PROMPT
All lines ahead of the one containing "door.add(body);" are to be left out; that line and each one after it, through the end of the records below, are to be duplicated exactly.

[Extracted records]
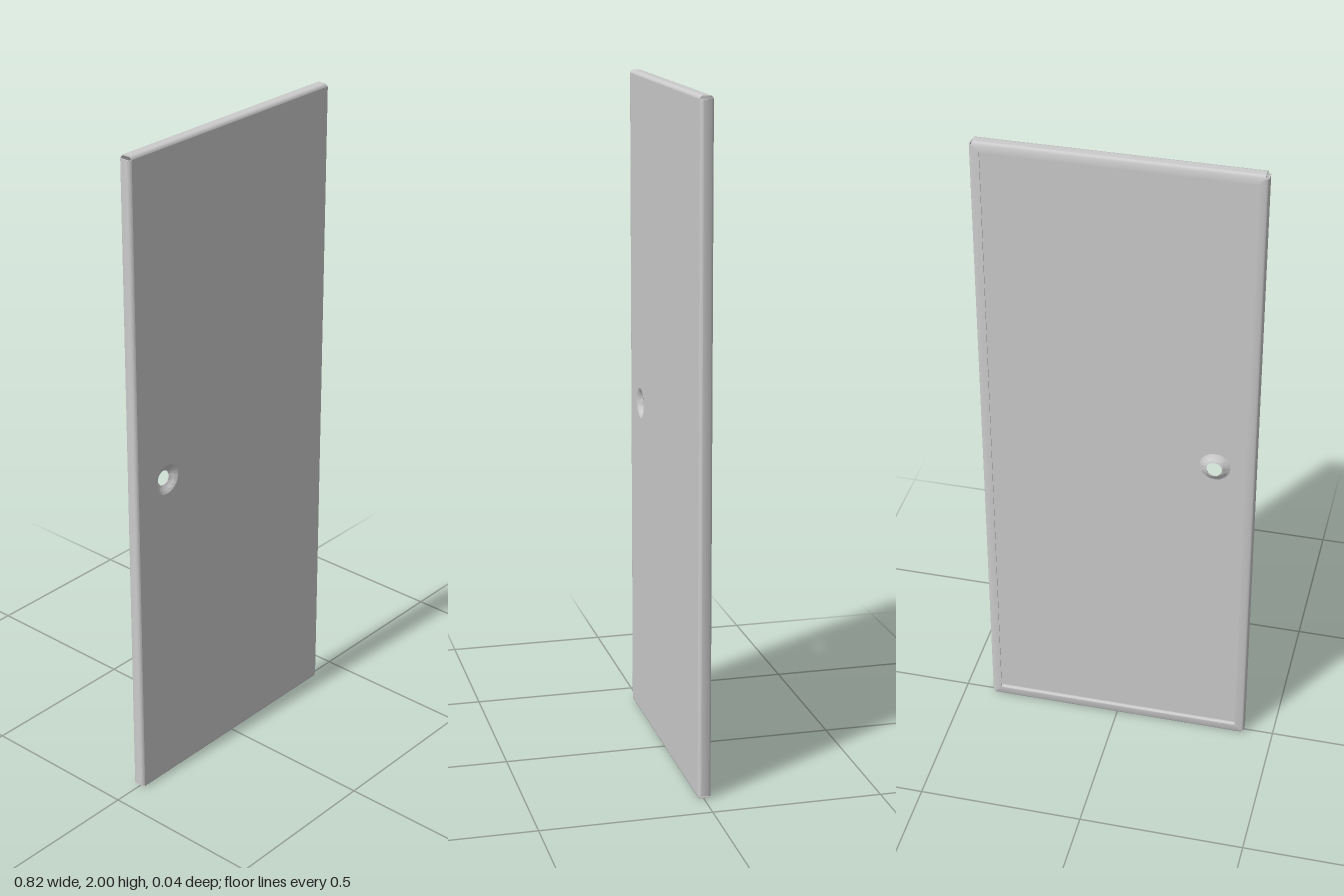
import * as THREE from 'three';
import { toCreasedNormals } from 'three/addons/utils/BufferGeometryUtils.js';

const HALF_W = 0.41, HALF_H = 1, FRONT = 0.018, BACK = -0.02;
const SHEET = 0.003, BEND = 0.009, LIP = 0.029;
const HOLE = { x: -0.285, y: 0.005, outer: 0.046, inner: 0.023 };

const material = new THREE.MeshStandardMaterial({ color: 0xcccccc, side: THREE.DoubleSide });

function addMesh(parent, name, geometry) {
  const mesh = new THREE.Mesh(toCreasedNormals(geometry, 0.6), material);
  mesh.name = name;
  parent.add(mesh);
  return mesh;
}

// Flat front sheet with a round opening for the dimple
function panelGeometry() {
  const w = HALF_W - BEND, h = HALF_H - BEND;
  const shape = new THREE.Shape();
  shape.moveTo(-w, -h).lineTo(w, -h).lineTo(w, h).lineTo(-w, h).closePath();
  const hole = new THREE.Path();
  hole.absarc(HOLE.x, HOLE.y, HOLE.outer, 0, Math.PI * 2, true);
  shape.holes.push(hole);
  const geo = new THREE.ExtrudeGeometry(shape, { depth: SHEET, bevelEnabled: false, curveSegments: 20 });
  return geo.translate(0, 0, FRONT - SHEET);
}

// Bent edge: front bend, side wall, back bend and return lip, ends mitred
function edgeGeometry(length, halfSpan) {
  const r = BEND - SHEET, c = -BEND, f = FRONT - BEND, b = BACK + BEND, q = Math.PI / 2;
  const shape = new THREE.Shape();
  shape.moveTo(c, FRONT);
  shape.absarc(c, f, BEND, q, 0, true);
  shape.absarc(c, b, BEND, 0, -q, true);
  shape.lineTo(-LIP, BACK).lineTo(-LIP, BACK + SHEET);
  shape.absarc(c, b, r, -q, 0, false);
  shape.absarc(c, f, r, 0, q, false);
  shape.closePath();
  const geo = new THREE.ExtrudeGeometry(shape, { depth: length, bevelEnabled: false, curveSegments: 6 });
  geo.translate(0, 0, -length / 2);
  const p = geo.attributes.position;
  for (let i = 0; i < p.count; i++) {
    // Open corner notch at the bends, 45 degree cut along the lips
    const trim = Math.max(BEND, -p.getX(i));
    p.setZ(i, Math.sign(p.getZ(i)) * (length / 2 - trim));
  }
  return geo.rotateX(Math.PI / 2).translate(halfSpan, 0, 0);
}

// Pressed recess that funnels back to the through hole
function dimpleGeometry() {
  const { outer, inner } = HOLE;
  const steps = 8, front = [], back = [];
  for (let i = 0; i <= steps; i++) {
    const t = i / steps;
    const radius = outer + (inner - outer) * t;
    const z = FRONT - 0.014 * t * t * (3 - 2 * t);
    front.push(new THREE.Vector2(radius, z));
    back.unshift(new THREE.Vector2(radius, z - SHEET));
  }
  const geo = new THREE.LatheGeometry([...front, ...back], 40);
  return geo.rotateX(Math.PI / 2).translate(HOLE.x, HOLE.y, 0);
}

export function createModel() {
  const door = new THREE.Group();
  door.name = 'doorPanel';
  const body = new THREE.Group();
  body.name = 'sheetMetalBody';
  body.position.y = HALF_H;
  door.add(body);

  addMesh(body, 'frontSheet', panelGeometry());
  addMesh(body, 'holeDimple', dimpleGeometry());

  // Four folded edges, turned around the centre
  ['leftEdge', 'topEdge', 'rightEdge', 'bottomEdge'].forEach((name, i) => {
    const upright = i % 2 === 0;
    const geo = upright ? edgeGeometry(2 * HALF_H, HALF_W) : edgeGeometry(2 * HALF_W, HALF_H);
    addMesh(body, name, geo).rotation.z = i * Math.PI / 2;
  });
  return door;
}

FINISHED EXERCISE
  door.add(body);

  addMesh(body, 'frontSheet', panelGeometry());
  addMesh(body, 'holeDimple', dimpleGeometry());

  // Four folded edges, turned around the centre
  ['leftEdge', 'topEdge', 'rightEdge', 'bottomEdge'].forEach((name, i) => {
    const upright = i % 2 === 0;
    const geo = upright ? edgeGeometry(2 * HALF_H, HALF_W) : edgeGeometry(2 * HALF_W, HALF_H);
    addMesh(body, name, geo).rotation.z = i * Math.PI / 2;
  });
  return door;
}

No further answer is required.